Get our newsletters

On the Record: How legislators voted

Posted

Washington

In view of the increasing number of violent “air rage” incidents that endanger passengers and crew on commercial aircraft, a bill co-sponsored by Rep. Brain Fitzpatrick, R-Pa creates a “no fly” list for passengers who have assaulted flight crews.

The Protection from Abusive Passengers Act (H.R.7433) aims at protecting travelers and crew members from the rising tide of passenger violence against aircraft crew members. Fitzpatrick’s co-sponsors on the bipartisan bill are Rep. Eric Swallwell (D-CA) and Sen. Jack Reed (D-RI).

“Protecting airline employees and passengers from unthinkable violence and danger is paramount to ensuring the safety of the America’s public in the skies,” declared Fitzpatrick, a former FBI Special Agent who has also served as a federal prosecutor.

The bill addresses the alarming level of violence on commercial aircraft, with 5,981 unruly passenger incidents reported to the Federal Aviation Agency in 2021. The FAA investigated 1,105 serious incidents last year, over three times the previous high since the agency began collecting such data in 1995.

“No one should have to face threats, physical abuse, or any form of harassment in the workplace, including airline employees,” said Fitzpatrick. “Our bipartisan legislation would create a system-wide no-fly list for abusive passengers and prevent these offenders from harming workers in all airlines.”
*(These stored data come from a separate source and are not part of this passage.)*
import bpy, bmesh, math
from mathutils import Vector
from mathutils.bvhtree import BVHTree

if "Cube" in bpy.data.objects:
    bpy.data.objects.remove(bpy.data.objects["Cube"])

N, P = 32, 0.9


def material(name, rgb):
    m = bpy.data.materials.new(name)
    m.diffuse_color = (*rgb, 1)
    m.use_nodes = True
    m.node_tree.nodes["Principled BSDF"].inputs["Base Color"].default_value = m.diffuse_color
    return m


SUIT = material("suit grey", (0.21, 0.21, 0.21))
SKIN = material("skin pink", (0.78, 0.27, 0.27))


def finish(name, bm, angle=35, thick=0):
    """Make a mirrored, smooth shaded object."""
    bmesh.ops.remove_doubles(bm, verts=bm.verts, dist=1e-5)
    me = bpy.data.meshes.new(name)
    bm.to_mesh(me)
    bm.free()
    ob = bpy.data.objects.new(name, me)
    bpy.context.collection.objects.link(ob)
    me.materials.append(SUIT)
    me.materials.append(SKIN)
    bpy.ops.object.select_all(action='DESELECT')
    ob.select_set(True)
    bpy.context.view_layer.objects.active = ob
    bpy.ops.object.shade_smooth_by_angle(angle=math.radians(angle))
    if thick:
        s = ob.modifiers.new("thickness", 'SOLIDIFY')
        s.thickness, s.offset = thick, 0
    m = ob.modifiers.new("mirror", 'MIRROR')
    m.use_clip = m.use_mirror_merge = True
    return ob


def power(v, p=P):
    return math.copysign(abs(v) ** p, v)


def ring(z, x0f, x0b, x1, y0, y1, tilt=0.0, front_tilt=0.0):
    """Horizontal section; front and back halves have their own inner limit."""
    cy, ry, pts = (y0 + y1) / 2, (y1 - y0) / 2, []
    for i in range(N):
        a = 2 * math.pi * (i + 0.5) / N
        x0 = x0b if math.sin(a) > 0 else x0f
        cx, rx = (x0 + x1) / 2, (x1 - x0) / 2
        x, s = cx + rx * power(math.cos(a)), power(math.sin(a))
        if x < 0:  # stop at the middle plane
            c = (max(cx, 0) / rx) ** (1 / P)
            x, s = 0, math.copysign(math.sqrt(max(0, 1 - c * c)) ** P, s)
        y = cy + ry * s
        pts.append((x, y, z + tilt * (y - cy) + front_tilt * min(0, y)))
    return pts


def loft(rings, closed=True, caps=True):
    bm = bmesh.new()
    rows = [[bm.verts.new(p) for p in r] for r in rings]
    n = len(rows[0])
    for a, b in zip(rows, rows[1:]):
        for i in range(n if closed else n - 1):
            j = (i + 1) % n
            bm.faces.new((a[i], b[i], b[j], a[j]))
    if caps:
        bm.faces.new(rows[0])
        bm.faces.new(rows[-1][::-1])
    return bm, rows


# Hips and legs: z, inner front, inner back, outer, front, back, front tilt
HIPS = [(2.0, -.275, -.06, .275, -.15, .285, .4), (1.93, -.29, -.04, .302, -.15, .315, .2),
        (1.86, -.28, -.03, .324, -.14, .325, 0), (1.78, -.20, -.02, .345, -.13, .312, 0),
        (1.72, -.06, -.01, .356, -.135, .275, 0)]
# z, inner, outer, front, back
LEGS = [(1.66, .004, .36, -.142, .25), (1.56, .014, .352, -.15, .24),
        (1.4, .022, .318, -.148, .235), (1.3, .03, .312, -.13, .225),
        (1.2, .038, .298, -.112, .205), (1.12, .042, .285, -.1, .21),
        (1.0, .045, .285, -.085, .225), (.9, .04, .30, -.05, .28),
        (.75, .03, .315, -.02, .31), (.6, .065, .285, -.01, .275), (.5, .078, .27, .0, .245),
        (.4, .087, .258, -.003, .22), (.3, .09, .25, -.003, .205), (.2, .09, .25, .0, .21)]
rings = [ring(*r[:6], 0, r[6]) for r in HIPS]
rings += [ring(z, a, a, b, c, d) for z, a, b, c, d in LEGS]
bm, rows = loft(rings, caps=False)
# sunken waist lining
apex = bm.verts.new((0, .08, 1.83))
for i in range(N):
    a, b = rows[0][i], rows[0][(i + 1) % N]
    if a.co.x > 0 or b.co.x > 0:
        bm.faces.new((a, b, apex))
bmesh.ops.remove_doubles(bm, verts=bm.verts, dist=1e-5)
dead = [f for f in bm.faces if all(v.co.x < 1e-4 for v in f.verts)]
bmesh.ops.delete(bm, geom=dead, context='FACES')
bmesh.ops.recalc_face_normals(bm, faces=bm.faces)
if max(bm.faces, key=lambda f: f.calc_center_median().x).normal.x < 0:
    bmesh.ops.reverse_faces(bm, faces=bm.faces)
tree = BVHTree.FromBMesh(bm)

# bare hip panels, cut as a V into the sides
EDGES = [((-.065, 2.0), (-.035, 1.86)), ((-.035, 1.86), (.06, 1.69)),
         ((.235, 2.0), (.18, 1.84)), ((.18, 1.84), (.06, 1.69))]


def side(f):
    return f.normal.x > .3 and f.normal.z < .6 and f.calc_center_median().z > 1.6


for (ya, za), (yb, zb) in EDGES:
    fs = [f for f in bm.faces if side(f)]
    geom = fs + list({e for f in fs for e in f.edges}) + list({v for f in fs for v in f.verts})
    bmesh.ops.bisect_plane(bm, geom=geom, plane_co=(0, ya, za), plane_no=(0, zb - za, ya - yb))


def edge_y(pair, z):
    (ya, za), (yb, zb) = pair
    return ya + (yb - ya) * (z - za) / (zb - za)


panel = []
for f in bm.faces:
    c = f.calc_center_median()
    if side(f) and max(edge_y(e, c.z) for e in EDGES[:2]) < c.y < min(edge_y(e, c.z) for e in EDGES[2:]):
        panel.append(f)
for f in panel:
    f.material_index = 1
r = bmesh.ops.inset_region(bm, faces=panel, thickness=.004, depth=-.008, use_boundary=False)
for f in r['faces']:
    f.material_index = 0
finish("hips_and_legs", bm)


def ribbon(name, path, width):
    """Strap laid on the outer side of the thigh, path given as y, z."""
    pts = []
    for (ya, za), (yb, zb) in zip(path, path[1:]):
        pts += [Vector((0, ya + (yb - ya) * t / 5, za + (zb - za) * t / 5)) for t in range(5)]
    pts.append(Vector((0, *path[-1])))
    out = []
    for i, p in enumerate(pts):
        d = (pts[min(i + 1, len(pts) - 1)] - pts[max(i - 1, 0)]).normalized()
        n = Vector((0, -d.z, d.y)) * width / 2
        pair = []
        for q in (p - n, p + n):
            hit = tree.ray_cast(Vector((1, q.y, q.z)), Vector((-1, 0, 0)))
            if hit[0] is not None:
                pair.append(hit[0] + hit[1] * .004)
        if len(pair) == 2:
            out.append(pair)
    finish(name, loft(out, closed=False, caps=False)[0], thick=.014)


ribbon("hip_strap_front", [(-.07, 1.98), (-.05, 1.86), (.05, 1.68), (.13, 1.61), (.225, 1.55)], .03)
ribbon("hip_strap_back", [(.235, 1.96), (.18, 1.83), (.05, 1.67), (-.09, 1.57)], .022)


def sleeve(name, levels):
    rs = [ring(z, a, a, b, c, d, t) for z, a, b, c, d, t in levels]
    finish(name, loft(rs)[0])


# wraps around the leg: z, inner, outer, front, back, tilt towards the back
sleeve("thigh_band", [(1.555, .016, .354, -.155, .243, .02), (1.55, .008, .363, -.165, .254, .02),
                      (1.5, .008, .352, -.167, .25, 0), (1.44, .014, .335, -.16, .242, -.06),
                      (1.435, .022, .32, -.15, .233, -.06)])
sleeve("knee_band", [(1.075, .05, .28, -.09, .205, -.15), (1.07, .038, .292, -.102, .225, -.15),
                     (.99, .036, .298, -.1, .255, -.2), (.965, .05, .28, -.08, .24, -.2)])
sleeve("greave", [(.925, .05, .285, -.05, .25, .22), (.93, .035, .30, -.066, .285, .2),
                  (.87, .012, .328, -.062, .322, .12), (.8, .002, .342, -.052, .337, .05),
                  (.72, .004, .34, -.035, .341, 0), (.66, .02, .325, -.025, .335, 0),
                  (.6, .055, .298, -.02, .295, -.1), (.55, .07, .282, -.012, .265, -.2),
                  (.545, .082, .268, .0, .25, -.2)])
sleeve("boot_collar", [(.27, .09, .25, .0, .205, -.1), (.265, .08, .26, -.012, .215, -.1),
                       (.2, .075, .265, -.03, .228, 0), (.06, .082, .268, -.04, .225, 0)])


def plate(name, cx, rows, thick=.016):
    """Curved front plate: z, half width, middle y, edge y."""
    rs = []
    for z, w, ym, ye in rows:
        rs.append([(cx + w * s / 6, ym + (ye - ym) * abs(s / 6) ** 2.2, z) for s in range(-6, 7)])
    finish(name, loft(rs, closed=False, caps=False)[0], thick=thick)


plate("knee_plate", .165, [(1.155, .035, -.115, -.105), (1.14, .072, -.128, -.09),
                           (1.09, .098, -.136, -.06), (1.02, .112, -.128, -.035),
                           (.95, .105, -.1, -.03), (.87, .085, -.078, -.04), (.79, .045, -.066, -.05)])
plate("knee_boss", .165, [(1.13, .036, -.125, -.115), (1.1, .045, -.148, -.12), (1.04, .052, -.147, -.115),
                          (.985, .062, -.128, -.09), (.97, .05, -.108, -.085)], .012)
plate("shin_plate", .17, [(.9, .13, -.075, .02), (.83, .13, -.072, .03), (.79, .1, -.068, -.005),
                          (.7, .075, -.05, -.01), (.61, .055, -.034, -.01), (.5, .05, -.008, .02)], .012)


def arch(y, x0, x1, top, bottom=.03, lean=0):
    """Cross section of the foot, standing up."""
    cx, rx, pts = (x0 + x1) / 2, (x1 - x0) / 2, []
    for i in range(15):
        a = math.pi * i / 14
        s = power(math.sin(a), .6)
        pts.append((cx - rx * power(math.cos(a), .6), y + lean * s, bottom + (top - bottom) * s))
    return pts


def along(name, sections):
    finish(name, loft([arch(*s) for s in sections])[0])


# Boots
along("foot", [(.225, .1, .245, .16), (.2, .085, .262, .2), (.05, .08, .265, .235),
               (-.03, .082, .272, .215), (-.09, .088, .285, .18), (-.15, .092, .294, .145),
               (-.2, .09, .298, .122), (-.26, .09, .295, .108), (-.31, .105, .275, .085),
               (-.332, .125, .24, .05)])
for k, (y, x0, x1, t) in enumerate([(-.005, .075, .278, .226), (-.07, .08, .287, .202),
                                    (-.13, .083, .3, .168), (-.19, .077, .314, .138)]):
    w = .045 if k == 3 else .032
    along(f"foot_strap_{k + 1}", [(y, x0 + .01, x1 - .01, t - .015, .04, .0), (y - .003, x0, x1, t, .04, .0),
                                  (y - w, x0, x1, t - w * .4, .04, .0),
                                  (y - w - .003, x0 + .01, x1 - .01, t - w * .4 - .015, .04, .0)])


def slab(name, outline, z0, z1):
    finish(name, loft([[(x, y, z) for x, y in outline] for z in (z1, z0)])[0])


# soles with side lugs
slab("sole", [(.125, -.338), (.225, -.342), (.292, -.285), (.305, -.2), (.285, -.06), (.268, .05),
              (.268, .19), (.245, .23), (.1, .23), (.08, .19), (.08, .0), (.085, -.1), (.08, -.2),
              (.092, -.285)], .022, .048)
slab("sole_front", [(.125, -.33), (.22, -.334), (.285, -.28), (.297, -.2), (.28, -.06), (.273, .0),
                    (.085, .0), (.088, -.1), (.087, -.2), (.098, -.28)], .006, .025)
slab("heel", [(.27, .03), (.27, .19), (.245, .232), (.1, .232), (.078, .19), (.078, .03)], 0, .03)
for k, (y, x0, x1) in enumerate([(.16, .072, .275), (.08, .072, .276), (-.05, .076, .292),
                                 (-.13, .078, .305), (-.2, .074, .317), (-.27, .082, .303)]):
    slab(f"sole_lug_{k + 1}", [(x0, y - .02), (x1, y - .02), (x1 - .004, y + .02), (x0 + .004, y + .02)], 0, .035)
The bill has been referred to the Homeland Security Committee and the Committee on Transportation and Infrastructure.

Harrisburg
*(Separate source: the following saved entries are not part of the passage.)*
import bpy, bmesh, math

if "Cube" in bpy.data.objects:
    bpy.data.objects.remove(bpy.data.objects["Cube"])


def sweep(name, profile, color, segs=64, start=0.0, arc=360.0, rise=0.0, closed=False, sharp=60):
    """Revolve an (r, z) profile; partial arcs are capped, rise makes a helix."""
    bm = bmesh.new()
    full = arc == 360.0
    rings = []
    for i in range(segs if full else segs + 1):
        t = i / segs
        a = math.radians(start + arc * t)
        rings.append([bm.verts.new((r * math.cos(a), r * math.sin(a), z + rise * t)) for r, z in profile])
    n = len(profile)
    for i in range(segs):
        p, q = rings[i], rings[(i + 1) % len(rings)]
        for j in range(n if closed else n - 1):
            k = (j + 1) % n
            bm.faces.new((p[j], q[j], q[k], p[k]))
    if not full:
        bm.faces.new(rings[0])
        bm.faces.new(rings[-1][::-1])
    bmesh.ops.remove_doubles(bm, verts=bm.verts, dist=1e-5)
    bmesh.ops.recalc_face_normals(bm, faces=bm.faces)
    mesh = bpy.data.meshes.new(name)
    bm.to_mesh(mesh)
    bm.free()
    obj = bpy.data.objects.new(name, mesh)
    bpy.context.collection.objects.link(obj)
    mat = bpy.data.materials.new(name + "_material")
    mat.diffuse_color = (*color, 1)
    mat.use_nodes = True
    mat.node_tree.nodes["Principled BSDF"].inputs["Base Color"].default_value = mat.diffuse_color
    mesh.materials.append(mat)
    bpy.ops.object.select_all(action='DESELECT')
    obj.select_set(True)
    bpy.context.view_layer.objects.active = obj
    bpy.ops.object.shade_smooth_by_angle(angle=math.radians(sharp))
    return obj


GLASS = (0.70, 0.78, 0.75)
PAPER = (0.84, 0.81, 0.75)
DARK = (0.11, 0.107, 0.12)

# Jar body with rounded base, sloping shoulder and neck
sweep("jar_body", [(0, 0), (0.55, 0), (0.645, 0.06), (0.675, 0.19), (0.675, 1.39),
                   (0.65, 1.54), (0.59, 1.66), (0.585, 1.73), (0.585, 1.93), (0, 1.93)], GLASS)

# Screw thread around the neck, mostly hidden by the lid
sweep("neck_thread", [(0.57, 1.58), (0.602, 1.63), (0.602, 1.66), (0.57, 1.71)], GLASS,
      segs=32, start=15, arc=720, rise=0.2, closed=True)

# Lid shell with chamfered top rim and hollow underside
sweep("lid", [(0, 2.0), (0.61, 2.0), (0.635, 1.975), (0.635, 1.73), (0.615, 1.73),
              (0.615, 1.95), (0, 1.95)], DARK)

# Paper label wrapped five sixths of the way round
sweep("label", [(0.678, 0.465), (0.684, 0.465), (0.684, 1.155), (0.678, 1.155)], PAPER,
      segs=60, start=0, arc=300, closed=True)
Rep. Wendi Thomas (R-178), on Tuesday raised an issue regarding a bill to help Temporary Nurse Aides (TNA) become full-time Certified Nurse Aids (CNA) so they could continue working in nursing homes after the COBID-19 disaster declarations ended. Since then, she said, more than 5,000 Pennsylvanians have signed on to become TNAs.

Speaking at the meeting of House Aging and Older Adults Committee meeting April 19, Thomas said that despite the state’s hiring the testing and certification committee Credentia, “the average Pa. facility has a waiting list of eight patients and the average facility has 30 empty beds.

“Why? They cannot find workers to care for the patients due to limited testing sites for TNAs and a limited number of instructors.” Unfortunately, she said, “TNAs are reportedly giving up on becoming CNAs.”

Thomas said she has calls out “to get a solution that can serve our most vulnerable.” The bill she and other committee members support is Act 238 of 2020.

“On the Record” is supported by a grant to the Bucks County Herald Foundation made possible by Melissa Eiseman.


X